Extracted data: Begin

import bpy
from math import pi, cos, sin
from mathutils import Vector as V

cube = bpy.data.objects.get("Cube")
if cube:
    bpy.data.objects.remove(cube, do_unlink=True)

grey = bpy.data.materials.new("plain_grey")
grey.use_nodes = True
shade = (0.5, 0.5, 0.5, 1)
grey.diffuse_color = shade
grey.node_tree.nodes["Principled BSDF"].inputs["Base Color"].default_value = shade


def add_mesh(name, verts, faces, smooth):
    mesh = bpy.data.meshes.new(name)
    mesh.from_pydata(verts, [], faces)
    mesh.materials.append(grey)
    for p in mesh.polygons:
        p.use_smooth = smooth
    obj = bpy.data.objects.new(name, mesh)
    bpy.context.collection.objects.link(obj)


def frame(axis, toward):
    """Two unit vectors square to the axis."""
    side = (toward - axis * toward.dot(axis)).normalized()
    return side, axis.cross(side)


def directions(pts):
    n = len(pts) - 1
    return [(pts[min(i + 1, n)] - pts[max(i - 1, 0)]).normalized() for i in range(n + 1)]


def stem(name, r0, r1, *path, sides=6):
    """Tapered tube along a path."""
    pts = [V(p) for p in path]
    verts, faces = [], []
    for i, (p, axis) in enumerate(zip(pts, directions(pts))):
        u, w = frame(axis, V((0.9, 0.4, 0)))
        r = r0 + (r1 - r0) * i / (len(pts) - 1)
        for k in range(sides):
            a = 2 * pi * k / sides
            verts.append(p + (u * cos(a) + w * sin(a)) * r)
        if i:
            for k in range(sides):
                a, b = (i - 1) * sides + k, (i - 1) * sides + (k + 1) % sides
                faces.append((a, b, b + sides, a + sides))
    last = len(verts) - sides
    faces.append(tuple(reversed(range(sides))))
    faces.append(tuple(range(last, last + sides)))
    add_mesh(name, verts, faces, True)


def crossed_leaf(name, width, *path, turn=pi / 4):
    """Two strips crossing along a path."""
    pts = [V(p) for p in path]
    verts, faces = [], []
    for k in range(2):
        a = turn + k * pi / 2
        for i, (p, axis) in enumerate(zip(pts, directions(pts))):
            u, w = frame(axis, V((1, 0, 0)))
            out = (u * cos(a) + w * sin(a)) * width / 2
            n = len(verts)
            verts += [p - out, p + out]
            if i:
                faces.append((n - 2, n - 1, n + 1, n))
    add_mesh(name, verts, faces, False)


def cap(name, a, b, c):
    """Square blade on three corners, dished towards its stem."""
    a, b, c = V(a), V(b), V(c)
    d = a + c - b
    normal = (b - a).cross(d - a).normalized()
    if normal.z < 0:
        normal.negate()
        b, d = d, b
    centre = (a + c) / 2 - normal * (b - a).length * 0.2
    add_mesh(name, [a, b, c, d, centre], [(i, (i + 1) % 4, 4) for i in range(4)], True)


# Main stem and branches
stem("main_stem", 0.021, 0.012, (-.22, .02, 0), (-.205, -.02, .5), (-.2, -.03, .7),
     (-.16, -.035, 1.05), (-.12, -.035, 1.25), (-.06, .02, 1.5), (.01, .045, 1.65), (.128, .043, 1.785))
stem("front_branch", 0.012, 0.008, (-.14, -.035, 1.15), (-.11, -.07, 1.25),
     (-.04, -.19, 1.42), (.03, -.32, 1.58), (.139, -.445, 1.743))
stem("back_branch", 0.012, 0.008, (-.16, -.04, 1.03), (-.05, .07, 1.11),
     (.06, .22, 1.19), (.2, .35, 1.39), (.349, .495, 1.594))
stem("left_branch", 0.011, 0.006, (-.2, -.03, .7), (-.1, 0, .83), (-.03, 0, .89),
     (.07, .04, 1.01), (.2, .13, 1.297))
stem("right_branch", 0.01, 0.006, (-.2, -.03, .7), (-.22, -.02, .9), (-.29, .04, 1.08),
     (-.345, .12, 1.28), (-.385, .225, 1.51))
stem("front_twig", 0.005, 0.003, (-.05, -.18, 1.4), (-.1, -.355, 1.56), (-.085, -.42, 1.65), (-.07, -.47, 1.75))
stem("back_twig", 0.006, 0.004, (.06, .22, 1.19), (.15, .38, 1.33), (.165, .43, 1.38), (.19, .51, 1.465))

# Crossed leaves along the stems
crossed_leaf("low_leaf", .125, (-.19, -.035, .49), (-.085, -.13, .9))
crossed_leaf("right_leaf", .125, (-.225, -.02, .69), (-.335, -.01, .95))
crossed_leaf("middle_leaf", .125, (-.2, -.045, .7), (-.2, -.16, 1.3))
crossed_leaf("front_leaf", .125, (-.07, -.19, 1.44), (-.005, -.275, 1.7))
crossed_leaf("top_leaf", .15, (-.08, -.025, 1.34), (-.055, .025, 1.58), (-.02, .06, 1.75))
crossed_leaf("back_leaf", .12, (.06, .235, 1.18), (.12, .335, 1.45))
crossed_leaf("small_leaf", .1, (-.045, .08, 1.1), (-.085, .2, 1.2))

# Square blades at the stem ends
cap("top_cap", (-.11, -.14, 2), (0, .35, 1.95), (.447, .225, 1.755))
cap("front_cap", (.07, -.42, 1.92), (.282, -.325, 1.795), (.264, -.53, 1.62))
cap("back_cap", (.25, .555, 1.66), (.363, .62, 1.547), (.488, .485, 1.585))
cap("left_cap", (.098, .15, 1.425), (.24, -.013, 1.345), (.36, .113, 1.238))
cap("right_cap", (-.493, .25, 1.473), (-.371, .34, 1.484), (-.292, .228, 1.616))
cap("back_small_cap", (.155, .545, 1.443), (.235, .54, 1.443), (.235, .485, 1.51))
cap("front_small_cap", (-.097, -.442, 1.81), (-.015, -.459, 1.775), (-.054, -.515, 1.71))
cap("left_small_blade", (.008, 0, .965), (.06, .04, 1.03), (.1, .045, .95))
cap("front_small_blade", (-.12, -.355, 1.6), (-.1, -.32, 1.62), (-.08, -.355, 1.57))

Extracted data: End

Task |
Where the line holding "n = len(pts) - 1" appears in the listing above, start reproducing exactly, and end with the line holding "a = turn + k * pi / 2".

Output for this exercise |
    n = len(pts) - 1
    return [(pts[min(i + 1, n)] - pts[max(i - 1, 0)]).normalized() for i in range(n + 1)]


def stem(name, r0, r1, *path, sides=6):
    """Tapered tube along a path."""
    pts = [V(p) for p in path]
    verts, faces = [], []
    for i, (p, axis) in enumerate(zip(pts, directions(pts))):
        u, w = frame(axis, V((0.9, 0.4, 0)))
        r = r0 + (r1 - r0) * i / (len(pts) - 1)
        for k in range(sides):
            a = 2 * pi * k / sides
            verts.append(p + (u * cos(a) + w * sin(a)) * r)
        if i:
            for k in range(sides):
                a, b = (i - 1) * sides + k, (i - 1) * sides + (k + 1) % sides
                faces.append((a, b, b + sides, a + sides))
    last = len(verts) - sides
    faces.append(tuple(reversed(range(sides))))
    faces.append(tuple(range(last, last + sides)))
    add_mesh(name, verts, faces, True)


def crossed_leaf(name, width, *path, turn=pi / 4):
    """Two strips crossing along a path."""
    pts = [V(p) for p in path]
    verts, faces = [], []
    for k in range(2):
        a = turn + k * pi / 2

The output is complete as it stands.